Problem to solve
Restate all the lines below word for word, but omit the pictures.

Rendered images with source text
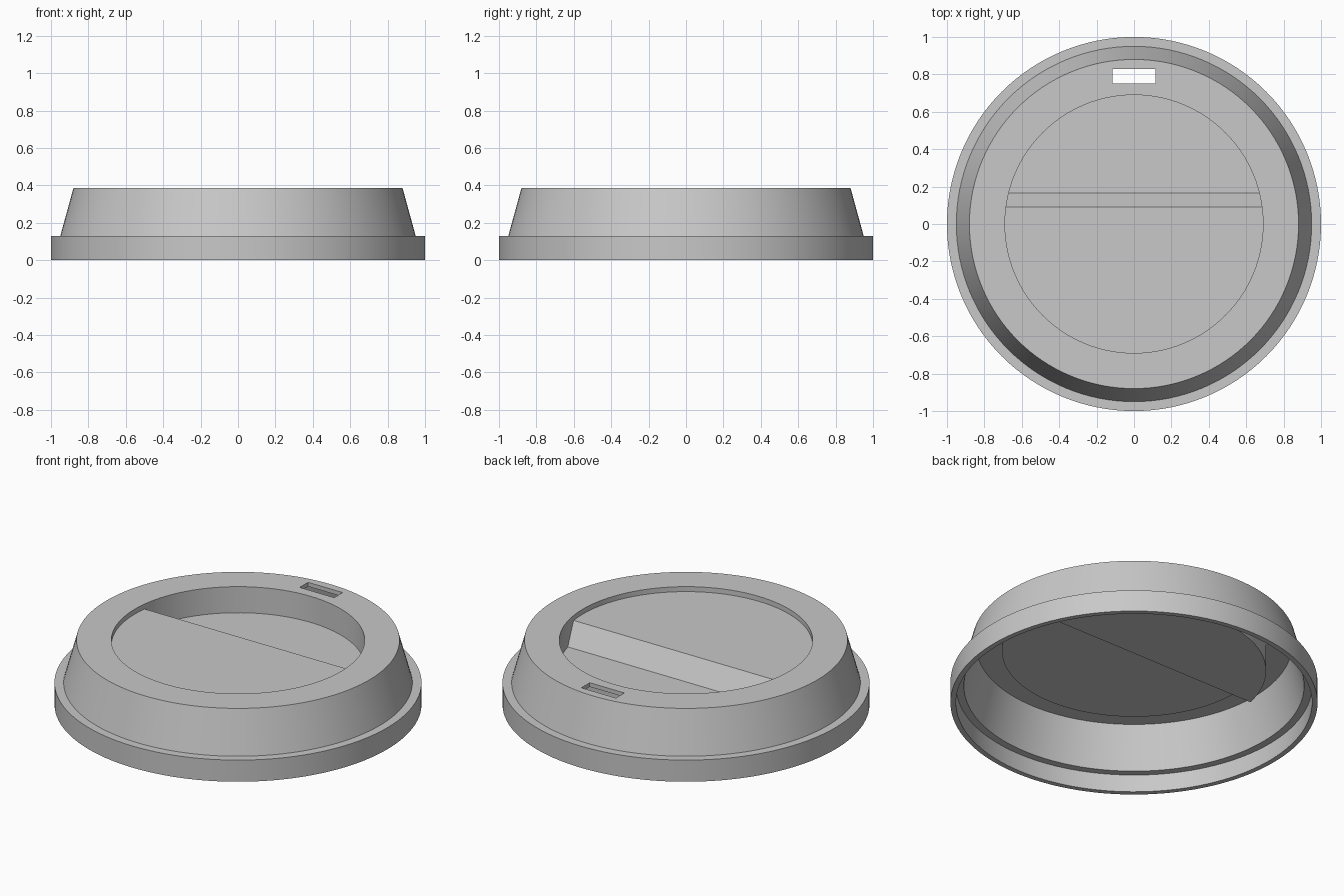
import bpy, bmesh, math
from mathutils import Vector

if "Cube" in bpy.data.objects:
    bpy.data.objects.remove(bpy.data.objects["Cube"])

SEGMENTS = 128
TOP = 0.385

grey = bpy.data.materials.new("light grey plastic")
grey.use_nodes = True
COLOUR = (0.58, 0.58, 0.58, 1)
grey.diffuse_color = COLOUR
grey.node_tree.nodes["Principled BSDF"].inputs["Base Color"].default_value = COLOUR


def finish(bm, name):
    bmesh.ops.recalc_face_normals(bm, faces=bm.faces[:])
    mesh = bpy.data.meshes.new(name)
    bm.to_mesh(mesh)
    bm.free()
    mesh.materials.append(grey)
    obj = bpy.data.objects.new(name, mesh)
    bpy.context.collection.objects.link(obj)
    return obj


def lathe(name, profile):
    """Spin an (r, z) profile that starts and ends on the axis."""
    bm = bmesh.new()
    verts = [bm.verts.new((r, 0, z)) for r, z in profile]
    edges = [bm.edges.new(pair) for pair in zip(verts, verts[1:])]
    bmesh.ops.spin(bm, geom=verts + edges, axis=(0, 0, 1), cent=(0, 0, 0),
                   angle=math.tau, steps=SEGMENTS, use_duplicate=False)
    bmesh.ops.remove_doubles(bm, verts=bm.verts[:], dist=0.0001)
    # merge the fan triangles of the flat discs
    bmesh.ops.dissolve_limit(bm, angle_limit=0.001, verts=bm.verts[:], edges=bm.edges[:])
    return finish(bm, name)


def stepped_plug(name, radius, y_high, z_high, y_low, z_low, z_top):
    """Round plug whose underside is high in front, ramps down, and is low behind."""
    bm = bmesh.new()
    bmesh.ops.create_circle(bm, cap_ends=True, segments=SEGMENTS, radius=radius)
    for y in (y_high, y_low):
        bmesh.ops.bisect_plane(bm, geom=bm.verts[:] + bm.edges[:] + bm.faces[:],
                               plane_co=(0, y, 0), plane_no=(0, 1, 0))
    # add the ramp's own height to every vertex
    for v in bm.verts:
        t = min(max((v.co.y - y_high) / (y_low - y_high), 0), 1)
        v.co.z = z_high + t * (z_low - z_high)
    raised = bmesh.ops.extrude_face_region(bm, geom=bm.faces[:], use_keep_orig=True)
    for item in raised["geom"]:
        if isinstance(item, bmesh.types.BMVert):
            item.co.z = z_top
    return finish(bm, name)


def box(name, centre, size):
    bm = bmesh.new()
    bmesh.ops.create_cube(bm, size=1)
    for v in bm.verts:
        v.co = Vector(centre) + v.co * Vector(size)
    return finish(bm, name)


def combine(target, tool, operation):
    mod = target.modifiers.new(operation.lower(), "BOOLEAN")
    mod.object, mod.operation, mod.solver = tool, operation, "EXACT"
    bpy.ops.object.select_all(action="DESELECT")
    bpy.context.view_layer.objects.active = target
    target.select_set(True)
    bpy.ops.object.modifier_apply(modifier=mod.name)
    bpy.data.objects.remove(tool)


# thin shell: top, tapered wall, flange, shelf inside the flange, ceiling
lid = lathe("cup_lid", [(0, TOP), (0.88, TOP), (0.95, 0.13), (1, 0.13), (1, 0),
                        (0.97, 0), (0.97, 0.105), (0.927, 0.105), (0.86, 0.36), (0, 0.36)])

# sunken tray hanging under the top, then the recess hollowed out of it
combine(lid, stepped_plug("tray", 0.72, 0.074, 0.328, 0.147, 0.2, 0.372), "UNION")
combine(lid, stepped_plug("recess_cutter", 0.69, 0.09, 0.355, 0.165, 0.228, 0.6), "DIFFERENCE")

# sip opening
combine(lid, box("sip_cutter", (0, 0.79, 0.38), (0.23, 0.08, 0.2)), "DIFFERENCE")

bpy.ops.object.select_all(action="DESELECT")
lid.select_set(True)
bpy.context.view_layer.objects.active = lid
bpy.ops.object.shade_smooth_by_angle(angle=math.radians(30))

Solution
import bpy, bmesh, math
from mathutils import Vector

if "Cube" in bpy.data.objects:
    bpy.data.objects.remove(bpy.data.objects["Cube"])

SEGMENTS = 128
TOP = 0.385

grey = bpy.data.materials.new("light grey plastic")
grey.use_nodes = True
COLOUR = (0.58, 0.58, 0.58, 1)
grey.diffuse_color = COLOUR
grey.node_tree.nodes["Principled BSDF"].inputs["Base Color"].default_value = COLOUR


def finish(bm, name):
    bmesh.ops.recalc_face_normals(bm, faces=bm.faces[:])
    mesh = bpy.data.meshes.new(name)
    bm.to_mesh(mesh)
    bm.free()
    mesh.materials.append(grey)
    obj = bpy.data.objects.new(name, mesh)
    bpy.context.collection.objects.link(obj)
    return obj


def lathe(name, profile):
    """Spin an (r, z) profile that starts and ends on the axis."""
    bm = bmesh.new()
    verts = [bm.verts.new((r, 0, z)) for r, z in profile]
    edges = [bm.edges.new(pair) for pair in zip(verts, verts[1:])]
    bmesh.ops.spin(bm, geom=verts + edges, axis=(0, 0, 1), cent=(0, 0, 0),
                   angle=math.tau, steps=SEGMENTS, use_duplicate=False)
    bmesh.ops.remove_doubles(bm, verts=bm.verts[:], dist=0.0001)
    # merge the fan triangles of the flat discs
    bmesh.ops.dissolve_limit(bm, angle_limit=0.001, verts=bm.verts[:], edges=bm.edges[:])
    return finish(bm, name)


def stepped_plug(name, radius, y_high, z_high, y_low, z_low, z_top):
    """Round plug whose underside is high in front, ramps down, and is low behind."""
    bm = bmesh.new()
    bmesh.ops.create_circle(bm, cap_ends=True, segments=SEGMENTS, radius=radius)
    for y in (y_high, y_low):
        bmesh.ops.bisect_plane(bm, geom=bm.verts[:] + bm.edges[:] + bm.faces[:],
                               plane_co=(0, y, 0), plane_no=(0, 1, 0))
    # add the ramp's own height to every vertex
    for v in bm.verts:
        t = min(max((v.co.y - y_high) / (y_low - y_high), 0), 1)
        v.co.z = z_high + t * (z_low - z_high)
    raised = bmesh.ops.extrude_face_region(bm, geom=bm.faces[:], use_keep_orig=True)
    for item in raised["geom"]:
        if isinstance(item, bmesh.types.BMVert):
            item.co.z = z_top
    return finish(bm, name)


def box(name, centre, size):
    bm = bmesh.new()
    bmesh.ops.create_cube(bm, size=1)
    for v in bm.verts:
        v.co = Vector(centre) + v.co * Vector(size)
    return finish(bm, name)


def combine(target, tool, operation):
    mod = target.modifiers.new(operation.lower(), "BOOLEAN")
    mod.object, mod.operation, mod.solver = tool, operation, "EXACT"
    bpy.ops.object.select_all(action="DESELECT")
    bpy.context.view_layer.objects.active = target
    target.select_set(True)
    bpy.ops.object.modifier_apply(modifier=mod.name)
    bpy.data.objects.remove(tool)


# thin shell: top, tapered wall, flange, shelf inside the flange, ceiling
lid = lathe("cup_lid", [(0, TOP), (0.88, TOP), (0.95, 0.13), (1, 0.13), (1, 0),
                        (0.97, 0), (0.97, 0.105), (0.927, 0.105), (0.86, 0.36), (0, 0.36)])

# sunken tray hanging under the top, then the recess hollowed out of it
combine(lid, stepped_plug("tray", 0.72, 0.074, 0.328, 0.147, 0.2, 0.372), "UNION")
combine(lid, stepped_plug("recess_cutter", 0.69, 0.09, 0.355, 0.165, 0.228, 0.6), "DIFFERENCE")

# sip opening
combine(lid, box("sip_cutter", (0, 0.79, 0.38), (0.23, 0.08, 0.2)), "DIFFERENCE")

bpy.ops.object.select_all(action="DESELECT")
lid.select_set(True)
bpy.context.view_layer.objects.active = lid
bpy.ops.object.shade_smooth_by_angle(angle=math.radians(30))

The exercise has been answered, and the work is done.